:: Records drawn from a dataset ::
◇ ◇ ◇ ◇ ◇

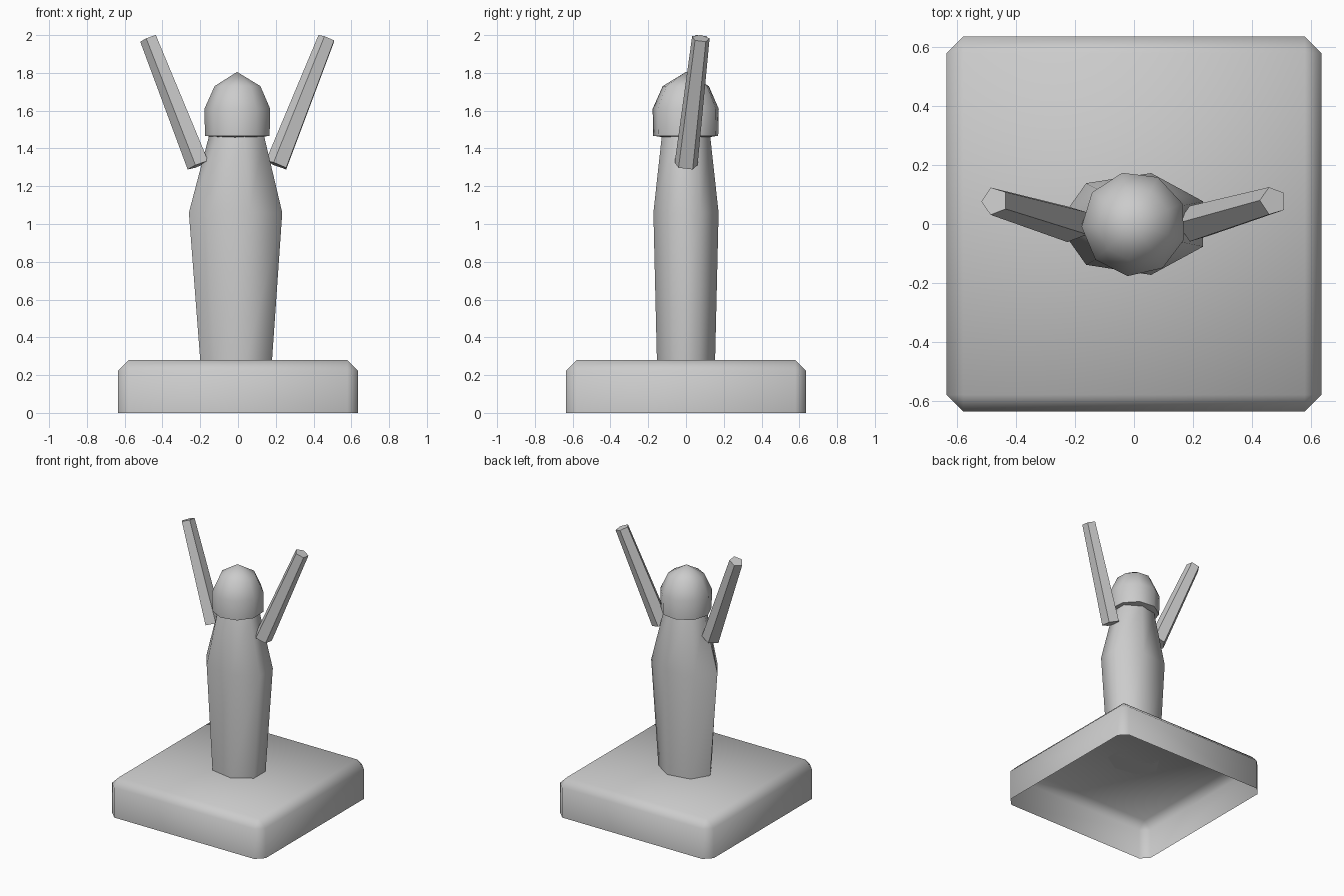
import bpy, bmesh
from math import cos, sin, pi, radians
from mathutils import Vector

if "Cube" in bpy.data.objects:
    bpy.data.objects.remove(bpy.data.objects["Cube"])


def finish(name, bm, angle):
    bmesh.ops.recalc_face_normals(bm, faces=bm.faces)
    me = bpy.data.meshes.new(name)
    bm.to_mesh(me)
    bm.free()
    ob = bpy.data.objects.new(name, me)
    bpy.context.collection.objects.link(ob)
    bpy.ops.object.select_all(action='DESELECT')
    ob.select_set(True)
    bpy.context.view_layer.objects.active = ob
    bpy.ops.object.shade_smooth_by_angle(angle=radians(angle))
    return ob


def loft(name, rings, angle):
    """Skin a list of equal-sized point rings and cap both ends."""
    bm = bmesh.new()
    loops = [[bm.verts.new(p) for p in ring] for ring in rings]
    n = len(loops[0])
    for a, b in zip(loops, loops[1:]):
        for i in range(n):
            j = (i + 1) % n
            bm.faces.new((a[i], a[j], b[j], b[i]))
    bm.faces.new(loops[0][::-1])
    bm.faces.new(loops[-1])
    bmesh.ops.remove_doubles(bm, verts=bm.verts, dist=0.0005)
    return finish(name, bm, angle)


def ring(n, rx, ry, z, phase=pi):
    return [Vector((rx * cos(phase + 2 * pi * i / n),
                    ry * sin(phase + 2 * pi * i / n), z)) for i in range(n)]


# Plinth: chamfered slab, open underneath
bm = bmesh.new()
bmesh.ops.create_cube(bm, size=1)
for v in bm.verts:
    v.co = Vector((v.co.x * 1.27, v.co.y * 1.27, (v.co.z + 0.5) * 0.28))
floor = [f for f in bm.faces if f.calc_center_median().z < 0.01]
bmesh.ops.delete(bm, geom=floor, context='FACES_ONLY')
edges = [e for e in bm.edges if not all(v.co.z < 0.01 for v in e.verts)]
bmesh.ops.bevel(bm, geom=edges, offset=0.056, segments=1, affect='EDGES')
finish("plinth", bm, 60)

# Body: seven-sided tapered column
loft("body", [ring(7, 0.20, 0.158, 0.28), ring(7, 0.26, 0.177, 1.06),
              ring(7, 0.155, 0.132, 1.46), ring(7, 0.14, 0.12, 1.50)], 60)

# Head: faceted dome
ph = radians(23)
bm = bmesh.new()
profile = [(0.10, 1.456), (0.175, 1.467), (0.178, 1.61), (0.124, 1.73)]
loops = [[bm.verts.new(p) for p in ring(9, r, r, z, ph)] for r, z in profile]
tip = bm.verts.new((-0.005, 0, 1.805))
bm.faces.new(loops[0][::-1])
for i in range(9):
    j = (i + 1) % 9
    for a, b in zip(loops, loops[1:]):
        bm.faces.new((a[i], a[j], b[j], b[i]))
    bm.faces.new((loops[-1][i], loops[-1][j], tip))
finish("head", bm, 60)

# Raised arms: five-sided tapered rods
for side, name in ((-1, "left_arm"), (1, "right_arm")):
    start = Vector((side * 0.207, 0.0, 1.312))
    end = Vector((side * 0.472, 0.078, 1.983))
    d = (end - start).normalized()
    u = (Vector((1, 0, 0)) - d * d.x).normalized()
    w = d.cross(u)
    loft(name, [[c + u * p.x + w * p.y for p in ring(5, r, r, 0)]
                for c, r in ((start, 0.064), (end, 0.049))], 30)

◇ ◇ ◇ ◇ ◇

:: What the task requires ::
Reproduce the data verbatim. Do not carry any picture into the copy.

:: Written solution ::
import bpy, bmesh
from math import cos, sin, pi, radians
from mathutils import Vector

if "Cube" in bpy.data.objects:
    bpy.data.objects.remove(bpy.data.objects["Cube"])


def finish(name, bm, angle):
    bmesh.ops.recalc_face_normals(bm, faces=bm.faces)
    me = bpy.data.meshes.new(name)
    bm.to_mesh(me)
    bm.free()
    ob = bpy.data.objects.new(name, me)
    bpy.context.collection.objects.link(ob)
    bpy.ops.object.select_all(action='DESELECT')
    ob.select_set(True)
    bpy.context.view_layer.objects.active = ob
    bpy.ops.object.shade_smooth_by_angle(angle=radians(angle))
    return ob


def loft(name, rings, angle):
    """Skin a list of equal-sized point rings and cap both ends."""
    bm = bmesh.new()
    loops = [[bm.verts.new(p) for p in ring] for ring in rings]
    n = len(loops[0])
    for a, b in zip(loops, loops[1:]):
        for i in range(n):
            j = (i + 1) % n
            bm.faces.new((a[i], a[j], b[j], b[i]))
    bm.faces.new(loops[0][::-1])
    bm.faces.new(loops[-1])
    bmesh.ops.remove_doubles(bm, verts=bm.verts, dist=0.0005)
    return finish(name, bm, angle)


def ring(n, rx, ry, z, phase=pi):
    return [Vector((rx * cos(phase + 2 * pi * i / n),
                    ry * sin(phase + 2 * pi * i / n), z)) for i in range(n)]


# Plinth: chamfered slab, open underneath
bm = bmesh.new()
bmesh.ops.create_cube(bm, size=1)
for v in bm.verts:
    v.co = Vector((v.co.x * 1.27, v.co.y * 1.27, (v.co.z + 0.5) * 0.28))
floor = [f for f in bm.faces if f.calc_center_median().z < 0.01]
bmesh.ops.delete(bm, geom=floor, context='FACES_ONLY')
edges = [e for e in bm.edges if not all(v.co.z < 0.01 for v in e.verts)]
bmesh.ops.bevel(bm, geom=edges, offset=0.056, segments=1, affect='EDGES')
finish("plinth", bm, 60)

# Body: seven-sided tapered column
loft("body", [ring(7, 0.20, 0.158, 0.28), ring(7, 0.26, 0.177, 1.06),
              ring(7, 0.155, 0.132, 1.46), ring(7, 0.14, 0.12, 1.50)], 60)

# Head: faceted dome
ph = radians(23)
bm = bmesh.new()
profile = [(0.10, 1.456), (0.175, 1.467), (0.178, 1.61), (0.124, 1.73)]
loops = [[bm.verts.new(p) for p in ring(9, r, r, z, ph)] for r, z in profile]
tip = bm.verts.new((-0.005, 0, 1.805))
bm.faces.new(loops[0][::-1])
for i in range(9):
    j = (i + 1) % 9
    for a, b in zip(loops, loops[1:]):
        bm.faces.new((a[i], a[j], b[j], b[i]))
    bm.faces.new((loops[-1][i], loops[-1][j], tip))
finish("head", bm, 60)

# Raised arms: five-sided tapered rods
for side, name in ((-1, "left_arm"), (1, "right_arm")):
    start = Vector((side * 0.207, 0.0, 1.312))
    end = Vector((side * 0.472, 0.078, 1.983))
    d = (end - start).normalized()
    u = (Vector((1, 0, 0)) - d * d.x).normalized()
    w = d.cross(u)
    loft(name, [[c + u * p.x + w * p.y for p in ring(5, r, r, 0)]
                for c, r in ((start, 0.064), (end, 0.049))], 30)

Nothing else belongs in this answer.